= Task item =
Copy all records exactly; omit pictures.

= Task inputs =
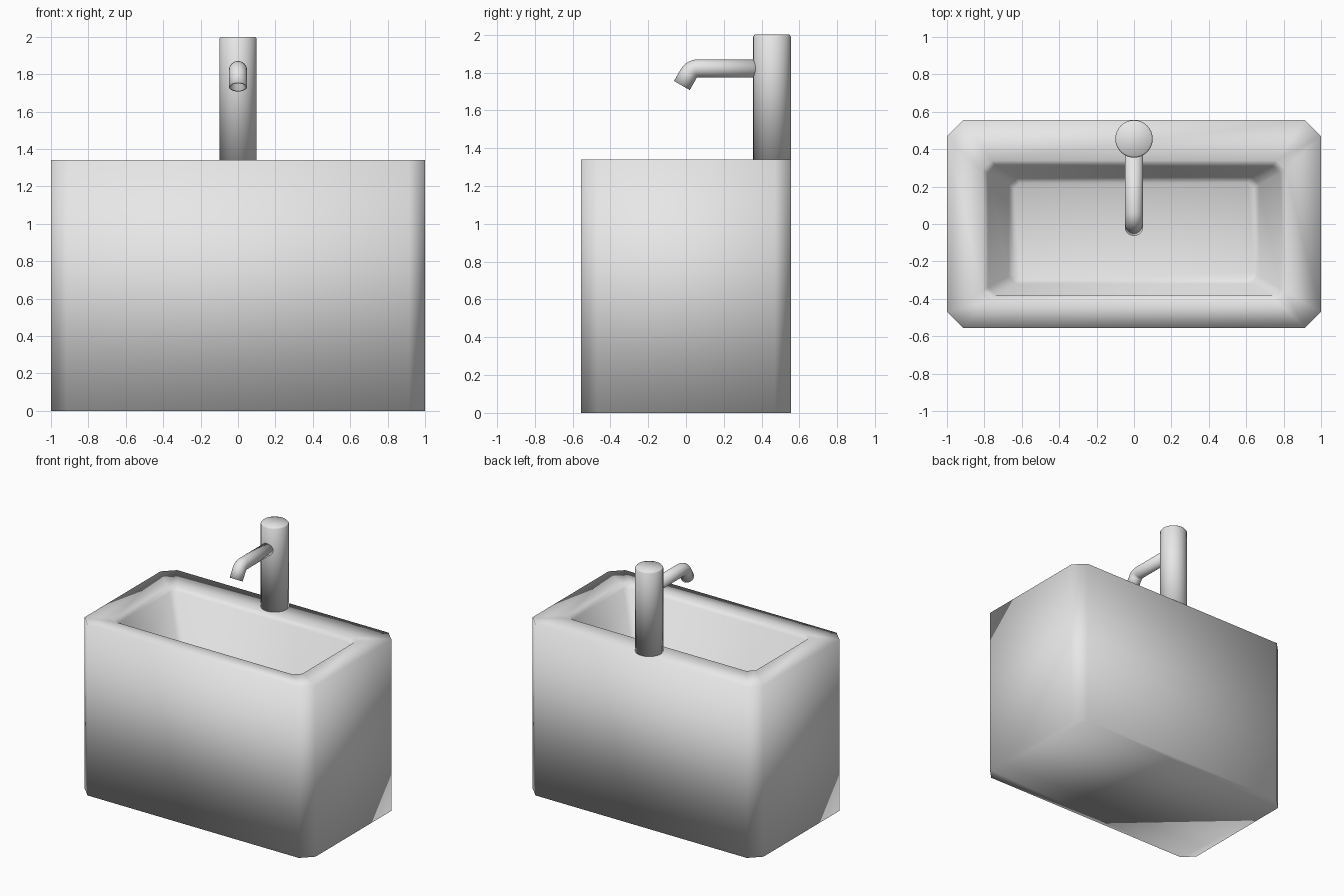
import bpy, bmesh, math
from mathutils import Vector

if "Cube" in bpy.data.objects:
    bpy.data.objects.remove(bpy.data.objects["Cube"])

grey = bpy.data.materials.new("pale grey ceramic")
grey.use_nodes = True
grey.diffuse_color = (0.8, 0.8, 0.8, 1)
grey.node_tree.nodes["Principled BSDF"].inputs["Base Color"].default_value = grey.diffuse_color


def loft(name, rings):
    """Skin a list of equal-length rings, cap both ends and shade smooth."""
    bm = bmesh.new()
    loops = [[bm.verts.new(p) for p in ring] for ring in rings]
    for a, b in zip(loops, loops[1:]):
        for i in range(len(a)):
            j = (i + 1) % len(a)
            bm.faces.new((a[i], a[j], b[j], b[i]))
    bm.faces.new(loops[0])
    bm.faces.new(loops[-1])
    bmesh.ops.recalc_face_normals(bm, faces=bm.faces)
    for f in bm.faces:
        f.smooth = True
    mesh = bpy.data.meshes.new(name)
    bm.to_mesh(mesh)
    bm.free()
    mesh.materials.append(grey)
    obj = bpy.data.objects.new(name, mesh)
    bpy.context.collection.objects.link(obj)
    return obj


def chamfered_rect(hx, hy, cut, z, cy=0.0):
    """Rectangle with its four corners cut off."""
    quarter = [(hx, hy - cut), (hx - cut, hy)]
    pts = quarter + [(-x, y) for x, y in reversed(quarter)]
    pts += [(-x, -y) for x, y in pts]
    return [(x, y + cy, z) for x, y in pts]


def circle(centre, normal, radius, sides=32):
    """Circle around a normal lying in the yz plane."""
    u = Vector((1, 0, 0))
    v = Vector(normal).normalized().cross(u)
    return [Vector(centre) + radius * (u * math.cos(t) + v * math.sin(t))
            for t in (2 * math.pi * i / sides for i in range(sides))]


# Basin: outer box, rim, tapering bowl walls and floor
RIM = 1.34
BOWL_Y = -0.035
loft("basin", [
    chamfered_rect(1.0, 0.555, 0.085, 0),
    chamfered_rect(1.0, 0.555, 0.085, RIM),
    chamfered_rect(0.81, 0.375, 0.05, RIM, BOWL_Y),
    chamfered_rect(0.78, 0.345, 0.04, RIM - 0.03, BOWL_Y),
    chamfered_rect(0.67, 0.285, 0.04, RIM - 0.40, BOWL_Y),
    chamfered_rect(0.64, 0.255, 0.03, RIM - 0.42, BOWL_Y),
])

# Tap column with a softened top edge
up = (0, 0, 1)
loft("tap_column", [circle((0, 0.455, z), up, r)
                    for z, r in ((RIM, 0.1), (1.99, 0.1), (2.0, 0.092))])

# Spout: straight pipe, bend, hollow downturned mouth
R = 0.048
tilt = math.radians(60)
bend_y, bend_z, bend_r = 0.065, 1.822, 0.06
rings = [circle((0, 0.40, bend_z), (0, -1, 0), R)]
for i in range(7):
    a = tilt * i / 6
    centre = (0, bend_y - bend_r * math.sin(a), bend_z - bend_r * (1 - math.cos(a)))
    direction = Vector((0, -math.cos(a), -math.sin(a)))
    rings.append(circle(centre, direction, R))
mouth = Vector(centre) + direction * 0.07
rings += [circle(mouth, direction, R),
          circle(mouth, direction, R - 0.008),
          circle(mouth - direction * 0.05, direction, R - 0.008)]
loft("spout", rings)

= Answer space =
import bpy, bmesh, math
from mathutils import Vector

if "Cube" in bpy.data.objects:
    bpy.data.objects.remove(bpy.data.objects["Cube"])

grey = bpy.data.materials.new("pale grey ceramic")
grey.use_nodes = True
grey.diffuse_color = (0.8, 0.8, 0.8, 1)
grey.node_tree.nodes["Principled BSDF"].inputs["Base Color"].default_value = grey.diffuse_color


def loft(name, rings):
    """Skin a list of equal-length rings, cap both ends and shade smooth."""
    bm = bmesh.new()
    loops = [[bm.verts.new(p) for p in ring] for ring in rings]
    for a, b in zip(loops, loops[1:]):
        for i in range(len(a)):
            j = (i + 1) % len(a)
            bm.faces.new((a[i], a[j], b[j], b[i]))
    bm.faces.new(loops[0])
    bm.faces.new(loops[-1])
    bmesh.ops.recalc_face_normals(bm, faces=bm.faces)
    for f in bm.faces:
        f.smooth = True
    mesh = bpy.data.meshes.new(name)
    bm.to_mesh(mesh)
    bm.free()
    mesh.materials.append(grey)
    obj = bpy.data.objects.new(name, mesh)
    bpy.context.collection.objects.link(obj)
    return obj


def chamfered_rect(hx, hy, cut, z, cy=0.0):
    """Rectangle with its four corners cut off."""
    quarter = [(hx, hy - cut), (hx - cut, hy)]
    pts = quarter + [(-x, y) for x, y in reversed(quarter)]
    pts += [(-x, -y) for x, y in pts]
    return [(x, y + cy, z) for x, y in pts]


def circle(centre, normal, radius, sides=32):
    """Circle around a normal lying in the yz plane."""
    u = Vector((1, 0, 0))
    v = Vector(normal).normalized().cross(u)
    return [Vector(centre) + radius * (u * math.cos(t) + v * math.sin(t))
            for t in (2 * math.pi * i / sides for i in range(sides))]


# Basin: outer box, rim, tapering bowl walls and floor
RIM = 1.34
BOWL_Y = -0.035
loft("basin", [
    chamfered_rect(1.0, 0.555, 0.085, 0),
    chamfered_rect(1.0, 0.555, 0.085, RIM),
    chamfered_rect(0.81, 0.375, 0.05, RIM, BOWL_Y),
    chamfered_rect(0.78, 0.345, 0.04, RIM - 0.03, BOWL_Y),
    chamfered_rect(0.67, 0.285, 0.04, RIM - 0.40, BOWL_Y),
    chamfered_rect(0.64, 0.255, 0.03, RIM - 0.42, BOWL_Y),
])

# Tap column with a softened top edge
up = (0, 0, 1)
loft("tap_column", [circle((0, 0.455, z), up, r)
                    for z, r in ((RIM, 0.1), (1.99, 0.1), (2.0, 0.092))])

# Spout: straight pipe, bend, hollow downturned mouth
R = 0.048
tilt = math.radians(60)
bend_y, bend_z, bend_r = 0.065, 1.822, 0.06
rings = [circle((0, 0.40, bend_z), (0, -1, 0), R)]
for i in range(7):
    a = tilt * i / 6
    centre = (0, bend_y - bend_r * math.sin(a), bend_z - bend_r * (1 - math.cos(a)))
    direction = Vector((0, -math.cos(a), -math.sin(a)))
    rings.append(circle(centre, direction, R))
mouth = Vector(centre) + direction * 0.07
rings += [circle(mouth, direction, R),
          circle(mouth, direction, R - 0.008),
          circle(mouth - direction * 0.05, direction, R - 0.008)]
loft("spout", rings)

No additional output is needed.